This is Open Access. There is also a link within the pdf that takes you to the Supplemental Information (pictures of the PurpleAir and SidePak research-grade monitors, for example.)
ALT-CF3 is a based on a method that has been used for decades to calculate PM2.5 from monitors providing estimates of particle numbers in several size categories. 33 PurpleAir monitors within 500 m of 27 Federal Reference monitors in California supplied the data over 18 months resulting in the choice of 3.0 as the calibration factor (CF) (Wallace et al., 2021).
Some good news from the new paper in Sensors is that the ALT-CF3 algorithm produces extremely good precision, averaging 4-8%, compared to about 10-15% for the CRF_1 algorithm.
More good news is that the Limit of Detection (LOD) of the ALT-CF3 algorithm is below 1 ug/m3, compared to the CF_1 LOD of 3-5 ug/m3. Since outdoor PM2.5 is often below 3-5 ug/m3, this means that a rather high percentage (sometimes more than half) of outdoor measurements using the CF_1 algorithm are below the LOD.
Even more good news is that the monitors showed sustained high performance for the entire 3 years of the study.
A great advantage of the PurpleAir monitors is that they can be used indoors to provide the first actually measured long-term exposures to PM2.5 that we have. However, indoor concentrations are usually lower than outdoors, meaning that an even higher percentage of CF_1 measurements will fall below the LOD.
A drawback to using the CF_1 or CF_ATM algorithms is that concentrations falling below a certain value are all given a value of zero. Statisticians do not agree with this approach, preferring that the reported concentrations not be altered.
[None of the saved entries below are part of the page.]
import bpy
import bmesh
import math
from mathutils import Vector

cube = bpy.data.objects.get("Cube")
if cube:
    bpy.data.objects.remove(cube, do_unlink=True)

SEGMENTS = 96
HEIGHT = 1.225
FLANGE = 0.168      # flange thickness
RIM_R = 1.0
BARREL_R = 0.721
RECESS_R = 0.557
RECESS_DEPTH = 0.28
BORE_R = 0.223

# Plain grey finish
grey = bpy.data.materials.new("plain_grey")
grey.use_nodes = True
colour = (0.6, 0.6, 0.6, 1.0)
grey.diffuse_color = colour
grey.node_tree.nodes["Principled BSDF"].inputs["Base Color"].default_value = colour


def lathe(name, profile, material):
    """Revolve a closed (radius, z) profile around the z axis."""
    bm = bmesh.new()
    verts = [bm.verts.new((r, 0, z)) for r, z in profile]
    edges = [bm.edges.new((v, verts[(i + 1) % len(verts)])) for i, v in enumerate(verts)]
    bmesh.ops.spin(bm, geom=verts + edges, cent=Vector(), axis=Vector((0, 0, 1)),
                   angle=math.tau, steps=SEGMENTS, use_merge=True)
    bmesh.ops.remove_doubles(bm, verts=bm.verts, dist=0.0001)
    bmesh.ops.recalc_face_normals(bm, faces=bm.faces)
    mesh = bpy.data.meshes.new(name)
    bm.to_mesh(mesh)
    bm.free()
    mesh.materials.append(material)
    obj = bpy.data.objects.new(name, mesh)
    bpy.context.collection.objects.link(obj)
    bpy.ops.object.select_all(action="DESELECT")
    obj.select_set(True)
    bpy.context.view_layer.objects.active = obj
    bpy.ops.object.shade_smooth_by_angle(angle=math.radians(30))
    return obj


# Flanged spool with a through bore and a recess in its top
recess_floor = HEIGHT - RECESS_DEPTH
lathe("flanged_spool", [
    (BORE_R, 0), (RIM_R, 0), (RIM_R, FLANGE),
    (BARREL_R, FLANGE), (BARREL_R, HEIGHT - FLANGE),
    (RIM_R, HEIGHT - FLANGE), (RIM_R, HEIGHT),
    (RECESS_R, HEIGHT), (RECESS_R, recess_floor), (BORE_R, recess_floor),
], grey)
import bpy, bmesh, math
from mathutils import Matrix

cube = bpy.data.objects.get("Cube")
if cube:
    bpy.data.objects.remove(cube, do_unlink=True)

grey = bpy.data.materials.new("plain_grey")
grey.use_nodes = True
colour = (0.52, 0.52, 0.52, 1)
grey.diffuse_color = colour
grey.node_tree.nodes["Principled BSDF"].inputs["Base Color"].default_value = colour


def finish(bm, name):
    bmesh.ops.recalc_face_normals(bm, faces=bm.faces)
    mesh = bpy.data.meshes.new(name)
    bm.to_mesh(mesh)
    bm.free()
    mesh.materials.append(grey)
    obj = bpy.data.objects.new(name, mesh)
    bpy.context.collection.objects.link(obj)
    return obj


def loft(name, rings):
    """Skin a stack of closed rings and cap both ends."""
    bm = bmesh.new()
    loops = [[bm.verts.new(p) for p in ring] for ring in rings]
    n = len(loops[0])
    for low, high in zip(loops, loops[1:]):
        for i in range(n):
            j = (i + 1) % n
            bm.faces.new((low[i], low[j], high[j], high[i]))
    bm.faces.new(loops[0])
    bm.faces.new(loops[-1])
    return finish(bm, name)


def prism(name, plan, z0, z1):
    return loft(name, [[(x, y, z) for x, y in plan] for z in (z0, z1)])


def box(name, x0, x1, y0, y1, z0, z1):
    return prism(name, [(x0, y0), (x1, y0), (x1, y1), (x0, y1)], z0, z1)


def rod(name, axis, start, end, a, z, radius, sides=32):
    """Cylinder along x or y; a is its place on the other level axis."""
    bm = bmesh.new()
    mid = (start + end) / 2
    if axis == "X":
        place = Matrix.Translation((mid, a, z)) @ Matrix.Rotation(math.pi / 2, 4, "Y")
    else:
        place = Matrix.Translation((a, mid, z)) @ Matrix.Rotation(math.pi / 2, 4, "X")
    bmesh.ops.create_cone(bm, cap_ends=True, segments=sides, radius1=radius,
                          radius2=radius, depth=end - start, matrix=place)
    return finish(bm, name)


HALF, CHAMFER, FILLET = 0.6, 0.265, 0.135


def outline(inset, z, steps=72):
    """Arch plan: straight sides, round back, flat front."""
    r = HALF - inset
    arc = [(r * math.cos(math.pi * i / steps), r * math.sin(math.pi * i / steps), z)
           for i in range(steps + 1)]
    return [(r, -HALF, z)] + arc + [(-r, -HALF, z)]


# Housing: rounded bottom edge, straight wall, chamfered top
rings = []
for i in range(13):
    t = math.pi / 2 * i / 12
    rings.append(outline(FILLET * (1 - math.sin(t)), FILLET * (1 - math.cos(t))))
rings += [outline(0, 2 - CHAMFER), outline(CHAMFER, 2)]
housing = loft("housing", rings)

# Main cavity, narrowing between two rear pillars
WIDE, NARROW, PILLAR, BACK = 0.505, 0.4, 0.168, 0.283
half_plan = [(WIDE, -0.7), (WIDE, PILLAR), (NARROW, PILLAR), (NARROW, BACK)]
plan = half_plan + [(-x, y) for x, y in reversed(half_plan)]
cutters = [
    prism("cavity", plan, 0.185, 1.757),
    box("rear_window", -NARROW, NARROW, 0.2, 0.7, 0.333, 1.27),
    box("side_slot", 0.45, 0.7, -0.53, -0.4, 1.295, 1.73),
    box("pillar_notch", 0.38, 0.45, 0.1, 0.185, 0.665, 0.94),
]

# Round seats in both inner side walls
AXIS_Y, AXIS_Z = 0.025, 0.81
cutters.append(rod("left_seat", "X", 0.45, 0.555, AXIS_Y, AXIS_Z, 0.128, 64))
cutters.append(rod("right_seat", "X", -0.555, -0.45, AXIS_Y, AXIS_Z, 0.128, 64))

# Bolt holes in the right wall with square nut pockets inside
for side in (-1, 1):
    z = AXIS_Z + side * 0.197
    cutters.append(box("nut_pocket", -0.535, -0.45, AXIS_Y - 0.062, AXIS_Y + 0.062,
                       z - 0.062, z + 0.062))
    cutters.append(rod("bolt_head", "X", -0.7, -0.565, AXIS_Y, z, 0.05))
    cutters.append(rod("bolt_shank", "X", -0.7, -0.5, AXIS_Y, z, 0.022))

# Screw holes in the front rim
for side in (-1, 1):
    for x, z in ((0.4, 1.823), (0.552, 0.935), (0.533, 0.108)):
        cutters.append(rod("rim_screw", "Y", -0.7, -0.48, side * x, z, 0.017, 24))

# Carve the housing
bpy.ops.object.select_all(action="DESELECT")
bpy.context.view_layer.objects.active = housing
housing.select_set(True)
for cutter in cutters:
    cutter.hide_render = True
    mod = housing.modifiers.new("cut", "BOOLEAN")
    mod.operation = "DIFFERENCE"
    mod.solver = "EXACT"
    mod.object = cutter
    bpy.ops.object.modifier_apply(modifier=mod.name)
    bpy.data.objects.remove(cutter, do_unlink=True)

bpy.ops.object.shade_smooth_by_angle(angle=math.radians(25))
At low concentrations, zeros often predominate. The ALT-CF3 algorithm NEVER reports zeros, since there are always some particles in the 0.3-0.5 um size category.
In the Map page, there are five alternative conversions offered, such as ALT-CF3, LRAPA, EPA, etc. However, four of these depend on the CF_1 algorithm, and thus have the same problems with the poor precision, prevalence of zeros at low concentrations, etc. due to the CF_1 algorithm. The only conversion that does not depend on CF_1 is the ALT-CF3 version.
Fortunately, the ALT-CF3 version is available for downloading on the PurpleAir API website. There it is named PM2.5 alt.